-------- EXTRACTED MATERIAL --------

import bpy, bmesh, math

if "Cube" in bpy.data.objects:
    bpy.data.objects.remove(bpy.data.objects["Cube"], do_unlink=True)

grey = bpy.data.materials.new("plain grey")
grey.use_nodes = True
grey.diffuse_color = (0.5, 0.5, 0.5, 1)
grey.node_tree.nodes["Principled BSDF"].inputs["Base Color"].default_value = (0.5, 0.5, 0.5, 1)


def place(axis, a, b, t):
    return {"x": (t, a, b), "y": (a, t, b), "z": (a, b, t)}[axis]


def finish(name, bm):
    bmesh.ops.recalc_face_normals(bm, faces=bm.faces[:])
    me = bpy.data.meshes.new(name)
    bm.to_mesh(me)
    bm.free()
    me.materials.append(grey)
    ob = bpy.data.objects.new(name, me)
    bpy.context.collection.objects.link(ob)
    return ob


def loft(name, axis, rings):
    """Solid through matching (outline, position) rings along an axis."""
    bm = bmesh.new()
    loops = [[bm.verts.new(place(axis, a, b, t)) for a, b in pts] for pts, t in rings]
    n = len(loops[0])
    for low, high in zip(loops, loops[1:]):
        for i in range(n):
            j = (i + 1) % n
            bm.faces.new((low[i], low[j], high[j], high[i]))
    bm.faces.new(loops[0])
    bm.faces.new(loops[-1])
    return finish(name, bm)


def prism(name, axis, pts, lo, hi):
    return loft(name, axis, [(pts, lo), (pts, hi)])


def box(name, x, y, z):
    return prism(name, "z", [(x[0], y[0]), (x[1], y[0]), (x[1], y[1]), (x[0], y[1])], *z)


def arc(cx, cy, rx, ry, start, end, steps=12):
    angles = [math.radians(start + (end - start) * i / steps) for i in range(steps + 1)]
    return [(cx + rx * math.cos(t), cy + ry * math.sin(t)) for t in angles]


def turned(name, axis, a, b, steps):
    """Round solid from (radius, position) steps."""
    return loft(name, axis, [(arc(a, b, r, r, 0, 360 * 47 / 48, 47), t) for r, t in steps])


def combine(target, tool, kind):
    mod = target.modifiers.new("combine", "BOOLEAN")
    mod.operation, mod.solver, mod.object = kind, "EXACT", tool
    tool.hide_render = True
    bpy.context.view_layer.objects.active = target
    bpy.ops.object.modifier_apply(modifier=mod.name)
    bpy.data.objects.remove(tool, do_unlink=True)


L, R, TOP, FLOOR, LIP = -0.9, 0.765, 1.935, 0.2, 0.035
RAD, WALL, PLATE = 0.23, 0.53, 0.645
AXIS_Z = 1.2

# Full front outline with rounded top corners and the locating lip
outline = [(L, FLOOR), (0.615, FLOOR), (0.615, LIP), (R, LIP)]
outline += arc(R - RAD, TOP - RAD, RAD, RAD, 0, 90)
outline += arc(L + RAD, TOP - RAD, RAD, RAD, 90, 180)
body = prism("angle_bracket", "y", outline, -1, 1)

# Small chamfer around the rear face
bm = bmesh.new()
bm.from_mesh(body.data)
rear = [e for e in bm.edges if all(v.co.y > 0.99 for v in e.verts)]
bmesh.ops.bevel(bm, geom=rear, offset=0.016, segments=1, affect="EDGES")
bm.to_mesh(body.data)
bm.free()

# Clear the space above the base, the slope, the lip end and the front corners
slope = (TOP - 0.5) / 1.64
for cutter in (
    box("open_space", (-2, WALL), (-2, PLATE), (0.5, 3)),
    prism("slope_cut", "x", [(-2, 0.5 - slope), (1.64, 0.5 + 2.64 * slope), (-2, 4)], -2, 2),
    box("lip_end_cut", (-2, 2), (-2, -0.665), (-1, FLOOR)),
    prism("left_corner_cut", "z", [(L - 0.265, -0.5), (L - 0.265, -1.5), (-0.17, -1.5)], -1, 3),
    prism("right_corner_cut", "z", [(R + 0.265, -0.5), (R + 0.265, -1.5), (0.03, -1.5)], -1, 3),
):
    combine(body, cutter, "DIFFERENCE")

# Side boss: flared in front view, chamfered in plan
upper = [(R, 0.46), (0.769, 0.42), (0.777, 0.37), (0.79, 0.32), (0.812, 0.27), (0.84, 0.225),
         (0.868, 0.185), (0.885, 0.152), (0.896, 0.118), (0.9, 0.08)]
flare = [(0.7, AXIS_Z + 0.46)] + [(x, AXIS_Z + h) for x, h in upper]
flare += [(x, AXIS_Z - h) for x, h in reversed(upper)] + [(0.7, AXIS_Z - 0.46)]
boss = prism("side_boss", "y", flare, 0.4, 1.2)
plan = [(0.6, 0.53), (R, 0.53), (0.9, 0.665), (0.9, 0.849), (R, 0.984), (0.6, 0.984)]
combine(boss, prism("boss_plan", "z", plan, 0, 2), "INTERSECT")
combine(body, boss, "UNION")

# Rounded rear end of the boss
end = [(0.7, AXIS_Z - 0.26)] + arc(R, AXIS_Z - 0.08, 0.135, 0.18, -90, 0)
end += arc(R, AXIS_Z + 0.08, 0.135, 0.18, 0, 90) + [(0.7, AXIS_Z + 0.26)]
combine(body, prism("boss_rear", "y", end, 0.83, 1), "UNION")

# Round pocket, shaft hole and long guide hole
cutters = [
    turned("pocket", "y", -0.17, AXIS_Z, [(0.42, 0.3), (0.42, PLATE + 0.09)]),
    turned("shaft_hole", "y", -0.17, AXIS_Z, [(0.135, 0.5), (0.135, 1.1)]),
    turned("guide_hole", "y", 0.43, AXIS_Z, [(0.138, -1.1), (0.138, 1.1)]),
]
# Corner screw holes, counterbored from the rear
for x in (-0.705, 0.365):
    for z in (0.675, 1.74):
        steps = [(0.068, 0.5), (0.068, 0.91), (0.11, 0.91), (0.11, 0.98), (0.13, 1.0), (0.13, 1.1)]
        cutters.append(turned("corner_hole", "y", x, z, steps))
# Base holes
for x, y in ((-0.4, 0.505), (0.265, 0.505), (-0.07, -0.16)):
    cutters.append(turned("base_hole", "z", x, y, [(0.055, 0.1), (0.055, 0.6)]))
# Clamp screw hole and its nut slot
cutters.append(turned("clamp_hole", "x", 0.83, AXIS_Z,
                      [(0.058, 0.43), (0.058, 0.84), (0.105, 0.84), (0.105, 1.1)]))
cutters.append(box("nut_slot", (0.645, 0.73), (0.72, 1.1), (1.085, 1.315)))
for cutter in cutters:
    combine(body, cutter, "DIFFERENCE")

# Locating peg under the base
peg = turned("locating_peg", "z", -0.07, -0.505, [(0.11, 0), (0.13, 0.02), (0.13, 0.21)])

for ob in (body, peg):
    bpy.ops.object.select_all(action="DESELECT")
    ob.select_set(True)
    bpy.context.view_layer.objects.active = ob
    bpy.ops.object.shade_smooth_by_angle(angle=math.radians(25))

--------

Only a number is wanted here: how many lines of the material contain the string "prism".

9